Flogging the C-Suite is Missing the Point
Barra and her team came under stark criticism following the release of the three-month investigation into how these defects went unaddressed for so long. How could top leaders not realize these problems? Should they not be ultimately responsible for the tragedies that occurred as a result of the defects?
To hold the leadership accountable in these situations is understandable and important. It also makes for good media fodder and clearly identifies “villains” in the story. But this overly simplistic blame-game places far too much emphasis on a few, when the broader culture of an organization should be the issue in question.
Undoubtedly, tone needs to be set at the very top, but employees in the trenches are the real eyes and ears of the organization. And the much broader leadership team of both senior and middle management is who employees regularly interface with—and take their cues from. These are the leaders who control their pay, their advancement and who most materially shape their everyday work experience.

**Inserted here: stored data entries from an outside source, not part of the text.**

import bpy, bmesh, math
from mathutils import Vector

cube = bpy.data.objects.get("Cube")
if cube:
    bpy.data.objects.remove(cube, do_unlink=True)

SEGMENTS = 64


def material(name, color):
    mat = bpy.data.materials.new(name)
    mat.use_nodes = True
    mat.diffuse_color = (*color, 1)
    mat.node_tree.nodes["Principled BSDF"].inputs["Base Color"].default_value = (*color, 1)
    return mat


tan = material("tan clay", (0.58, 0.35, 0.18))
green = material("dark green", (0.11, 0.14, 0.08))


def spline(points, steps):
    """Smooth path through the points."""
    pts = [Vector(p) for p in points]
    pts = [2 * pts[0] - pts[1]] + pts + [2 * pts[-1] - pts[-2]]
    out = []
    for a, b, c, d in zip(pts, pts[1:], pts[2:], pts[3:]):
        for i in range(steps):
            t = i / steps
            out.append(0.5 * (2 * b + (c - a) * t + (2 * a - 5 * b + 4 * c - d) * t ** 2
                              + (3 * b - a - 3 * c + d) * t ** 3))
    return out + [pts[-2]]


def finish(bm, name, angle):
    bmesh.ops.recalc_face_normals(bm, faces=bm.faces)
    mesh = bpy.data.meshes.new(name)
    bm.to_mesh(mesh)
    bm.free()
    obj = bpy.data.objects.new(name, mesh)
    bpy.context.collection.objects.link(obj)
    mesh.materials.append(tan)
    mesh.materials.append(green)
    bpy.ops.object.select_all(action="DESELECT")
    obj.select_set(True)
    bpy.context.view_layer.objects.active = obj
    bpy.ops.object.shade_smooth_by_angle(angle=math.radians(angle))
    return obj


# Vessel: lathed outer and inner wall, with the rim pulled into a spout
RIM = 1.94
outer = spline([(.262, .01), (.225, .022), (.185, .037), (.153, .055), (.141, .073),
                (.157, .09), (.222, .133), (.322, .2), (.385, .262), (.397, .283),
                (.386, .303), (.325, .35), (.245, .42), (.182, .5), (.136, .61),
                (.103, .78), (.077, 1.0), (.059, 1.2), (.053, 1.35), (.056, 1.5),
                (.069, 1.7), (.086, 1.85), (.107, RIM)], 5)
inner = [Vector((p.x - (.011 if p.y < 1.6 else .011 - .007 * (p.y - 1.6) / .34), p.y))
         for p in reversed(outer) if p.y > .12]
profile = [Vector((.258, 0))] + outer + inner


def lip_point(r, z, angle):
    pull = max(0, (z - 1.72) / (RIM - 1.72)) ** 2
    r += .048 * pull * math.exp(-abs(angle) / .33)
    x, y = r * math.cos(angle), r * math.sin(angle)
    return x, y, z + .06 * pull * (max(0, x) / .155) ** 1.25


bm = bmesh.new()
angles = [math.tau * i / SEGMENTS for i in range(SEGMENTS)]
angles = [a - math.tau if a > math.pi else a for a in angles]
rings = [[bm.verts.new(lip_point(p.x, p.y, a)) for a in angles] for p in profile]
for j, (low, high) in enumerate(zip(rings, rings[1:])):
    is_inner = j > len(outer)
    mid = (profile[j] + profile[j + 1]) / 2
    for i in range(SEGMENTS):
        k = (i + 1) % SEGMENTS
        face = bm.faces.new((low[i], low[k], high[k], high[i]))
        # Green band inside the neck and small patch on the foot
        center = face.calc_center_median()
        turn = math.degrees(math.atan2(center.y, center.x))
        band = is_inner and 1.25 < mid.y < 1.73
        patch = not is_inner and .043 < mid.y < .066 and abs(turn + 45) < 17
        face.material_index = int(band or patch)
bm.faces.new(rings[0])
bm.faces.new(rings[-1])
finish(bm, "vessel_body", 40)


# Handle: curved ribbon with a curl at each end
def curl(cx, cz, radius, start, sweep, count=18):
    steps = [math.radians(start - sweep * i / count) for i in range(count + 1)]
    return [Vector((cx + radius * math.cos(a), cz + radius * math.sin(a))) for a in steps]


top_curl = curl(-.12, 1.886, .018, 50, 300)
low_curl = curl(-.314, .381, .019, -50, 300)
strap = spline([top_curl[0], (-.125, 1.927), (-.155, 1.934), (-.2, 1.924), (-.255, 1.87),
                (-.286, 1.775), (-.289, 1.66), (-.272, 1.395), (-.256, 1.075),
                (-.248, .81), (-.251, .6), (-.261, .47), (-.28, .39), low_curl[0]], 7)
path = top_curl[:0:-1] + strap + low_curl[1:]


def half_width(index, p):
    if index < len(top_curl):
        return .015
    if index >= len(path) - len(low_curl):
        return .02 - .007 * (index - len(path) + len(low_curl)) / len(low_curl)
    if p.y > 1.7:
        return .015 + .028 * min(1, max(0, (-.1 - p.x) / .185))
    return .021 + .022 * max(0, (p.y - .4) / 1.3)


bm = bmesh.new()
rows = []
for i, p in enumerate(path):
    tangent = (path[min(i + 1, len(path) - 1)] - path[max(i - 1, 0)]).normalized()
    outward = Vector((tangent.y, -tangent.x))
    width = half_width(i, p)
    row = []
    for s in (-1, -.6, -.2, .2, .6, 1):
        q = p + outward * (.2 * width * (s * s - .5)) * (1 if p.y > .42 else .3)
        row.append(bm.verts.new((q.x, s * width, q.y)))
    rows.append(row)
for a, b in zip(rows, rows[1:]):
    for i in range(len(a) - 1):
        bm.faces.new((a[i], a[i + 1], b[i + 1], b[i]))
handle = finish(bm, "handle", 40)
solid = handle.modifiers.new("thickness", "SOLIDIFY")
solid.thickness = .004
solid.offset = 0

Research shows that there are two reasons why people don’t speak up or report issues: the belief that nothing will be done, and the fear of retribution. So the onus is not just at the very top of the food chain, but also upon broader leadership to create an environment where workers can flag problems knowing that they will be taken seriously, and that the issues raised will be investigated without fear of retaliation.
Employees as the First Line of Defense
Barra deserves high praise for candidly acknowledging that GM’s missteps were the result of a “broad bureaucratic problem”—one where individual workers repeatedly “failed to disclose critical pieces of information that could have fundamentally changed the lives of those impacted by a faulty ignition switch.”
While loss of life is at the extreme end of failing to promote an environment where employees feel safe speaking up—and are, in fact, recognized and praised for doing so—a “stay silent” culture is unfortunately not unusual. The damages from this unhealthy corporate culture are plentiful and often immeasurable, ranging from poor employee engagement and rampant legal and compliance risks to devastating reputational harm.
All levels of leadership–from the board to middle management—need to recognize that employees are the organization’s first line of defense. Empowering them speak up, and instilling a culture where speaking up is perceived to be an obligation, is the key to addressing problems swiftly and effectively, before a flame ignites into an inferno.
Culture is Key
The nature and complexity of modern business means that mistakes are inevitable. While almost every company integrates steps to mitigate tangible risks like accidents as a matter of course, fewer fully address the more nebulous issue of culture and the danger of fostering an environment that breeds fear of speaking up.
As a recent Compliance Week article points out, the “speak-up” culture is the Holy Grail of compliance and risk mitigation. If you've successfully created this type of culture in your company, it means you have the trust and confidence of your employees. You are learning about issues in real time and have the opportunity to address them early on and internally.
GM has clearly taken accountability for its problems at the executive level. But in launching GM’s “Speak Up for Safety Program,” Mary Barra is achieving so much more for the organization. She has planted the seeds for a new company culture where the everyday worker can be empowered to prevent tragedies, and where the responsibility for ethics, compliance and safety is shared by every single employee.
The risks faced by today’s companies are vast, overwhelming and escalating. It is only with this scope of vigilance—which serves as a scalable early detection ecosystem—that organizations can be truly effective in moving the dial on ethics and compliance.